At the time of writing, Everykey has passed the halfway mark on its $100,000 funding target with $56,586 pledged with 19 days to reach $100,000.
Using Bluetooth, the Everykey promises “immediate access to a user’s password-protected electronics such as a smartphone, tablet, or computer, as well as physically locked items including doors, car doors, bike locks, and other controlled access devices.” It claims to use ‘military grade encryption,’ and offers the chance for users to instantly disable it should it be lost or stolen.

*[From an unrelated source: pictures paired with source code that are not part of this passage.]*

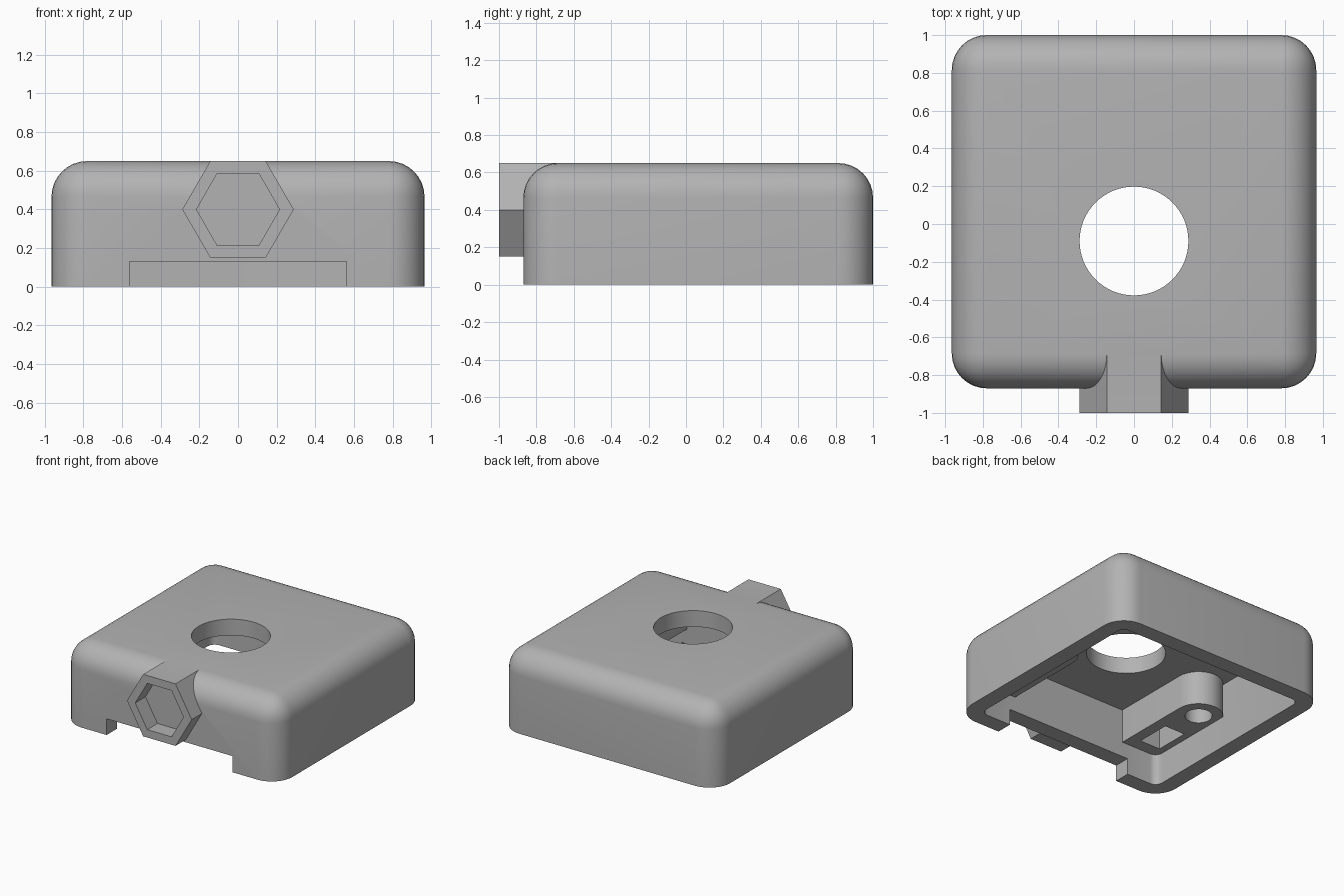
import bpy, bmesh, math
from mathutils import Matrix

cube = bpy.data.objects.get("Cube")
if cube:
    bpy.data.objects.remove(cube, do_unlink=True)

grey = bpy.data.materials.new("plain grey")
grey.use_nodes = True
grey.diffuse_color = (0.45, 0.45, 0.45, 1)
grey.node_tree.nodes["Principled BSDF"].inputs["Base Color"].default_value = grey.diffuse_color


def make(name, bm):
    bmesh.ops.recalc_face_normals(bm, faces=bm.faces)
    mesh = bpy.data.meshes.new(name)
    bm.to_mesh(mesh)
    bm.free()
    mesh.materials.append(grey)
    obj = bpy.data.objects.new(name, mesh)
    bpy.context.scene.collection.objects.link(obj)
    return obj


def box(name, lo, hi, radius=0, pick=None, segments=8):
    """Box between two corners; edges chosen by pick are rounded."""
    bm = bmesh.new()
    bmesh.ops.create_cube(bm, size=1)
    for v in bm.verts:
        v.co = [a + (b - a) * (c + 0.5) for a, b, c in zip(lo, hi, v.co)]
    if radius:
        edges = [e for e in bm.edges if pick(e)]
        bmesh.ops.bevel(bm, geom=edges, offset=radius, segments=segments,
                        profile=0.5, affect='EDGES')
    return make(name, bm)


def prism(name, outline, depth, matrix):
    """Extrude a flat outline along local z."""
    bm = bmesh.new()
    face = bm.faces.new([bm.verts.new((x, y, 0)) for x, y in outline])
    top = bmesh.ops.extrude_face_region(bm, geom=[face])["geom"]
    bmesh.ops.translate(bm, vec=(0, 0, depth),
                        verts=[g for g in top if isinstance(g, bmesh.types.BMVert)])
    bm.transform(matrix)
    return make(name, bm)


def ring(radius, sides, cx=0, cy=0, sweep=2 * math.pi, closed=True):
    n = sides if closed else sides - 1
    return [(cx + radius * math.cos(sweep * i / n), cy + radius * math.sin(sweep * i / n))
            for i in range(sides)]


def combine(target, tool, operation):
    mod = target.modifiers.new("combine", 'BOOLEAN')
    mod.operation = operation
    mod.solver = 'EXACT'
    mod.object = tool
    bpy.context.view_layer.objects.active = target
    bpy.ops.object.modifier_apply(modifier=mod.name)
    bpy.data.objects.remove(tool, do_unlink=True)


def is_vertical(e):
    a, b = (v.co for v in e.verts)
    return abs(a.z - b.z) > 0.1


HOLE_Y = -0.09
WALL = 0.13
CEILING = 0.52

# Rounded outer cover
cover = box("cover", (-0.965, -0.87, 0), (0.965, 1, 0.65), 0.185,
            lambda e: max(v.co.z for v in e.verts) > 0.1)

# Hexagonal spout on the front
to_front = Matrix.Translation((0, -0.68, 0.4)) @ Matrix.Rotation(math.pi / 2, 4, 'X')
combine(cover, prism("hex_spout", ring(0.288, 6), 0.32, to_front), 'UNION')

# Hollow underside
combine(cover, box("cavity", (-0.965 + WALL, -0.87 + WALL, -0.2),
                   (0.965 - WALL, 1 - WALL, CEILING), 0.06, is_vertical, 5), 'DIFFERENCE')

# Screw blocks with rounded ends, each with a screw hole and a pocket
for side in (-1, 1):
    outline = ring(0.18, 17, 0.69, HOLE_Y, math.pi, False)
    outline += [(0.51, -0.78), (0.87, -0.78)]
    block = prism("screw_block", [(side * x, y) for x, y in outline], 0.29,
                  Matrix.Translation((0, 0, 0.25)))
    combine(cover, block, 'UNION')
    screw = prism("screw_hole", ring(0.1, 32, side * 0.69, HOLE_Y), 0.4,
                  Matrix.Translation((0, 0, 0.1)))
    combine(cover, screw, 'DIFFERENCE')
    xs = sorted((side * 0.6, side * 0.78))
    combine(cover, box("pocket", (xs[0], -0.64, 0.1), (xs[1], -0.36, 0.5)), 'DIFFERENCE')

# Round top hole, hexagonal socket and front notch
combine(cover, prism("top_hole", ring(0.288, 64, 0, HOLE_Y), 1,
                     Matrix.Translation((0, 0, -0.1))), 'DIFFERENCE')
socket_place = Matrix.Translation((0, -0.87, 0.4)) @ Matrix.Rotation(math.pi / 2, 4, 'X')
combine(cover, prism("hex_socket", ring(0.215, 6), 0.3, socket_place), 'DIFFERENCE')
combine(cover, box("front_notch", (-0.56, -1.1, -0.1), (0.56, -0.7, 0.13)), 'DIFFERENCE')

# Smooth rounded corners, sharp cut edges
bpy.ops.object.select_all(action='DESELECT')
cover.select_set(True)
bpy.context.view_layer.objects.active = cover
bpy.ops.object.shade_smooth_by_angle(angle=math.radians(30))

“The band doesn’t actually store your password and login library, it’s simply an authenticator,”, Slashgear explains, also highlighting that there are limitations based on the format required, with only Jailbroken iOS devices working with it, for example. Slashgear also highlights another issue for more complicated authentication systems: “Multiple accounts for a single website and two-factor authentication are two issues that the company is looking into addressing, but there will be no solution at launch.”
It does, however, already offer support for Gmail, Facebook, Twitter and “every other website we’ve tried it on” which is a promising start in terms of widespread support.
TechCrunch draws parallels with the Nymi wristband, which as we reported last week is soon to be trialled by the Royal Bank of Canada for banking, but notes that it is a little bit less sophisticated without any of Nymi’s biometric authentication. According to TechCrunch this is because Everykey’s CEO Chris Wentz is skeptical about the electrocardiogram data you can accurately read from a single wearable. It also allows the device to have a better battery life, reportedly lasting up to a month.
You can back the Everykey on Kickstarter now, with a $50 pledge enough to secure one, when it ships (assuming it meets its funding target) in March next year.
Author Alan Martin, ESET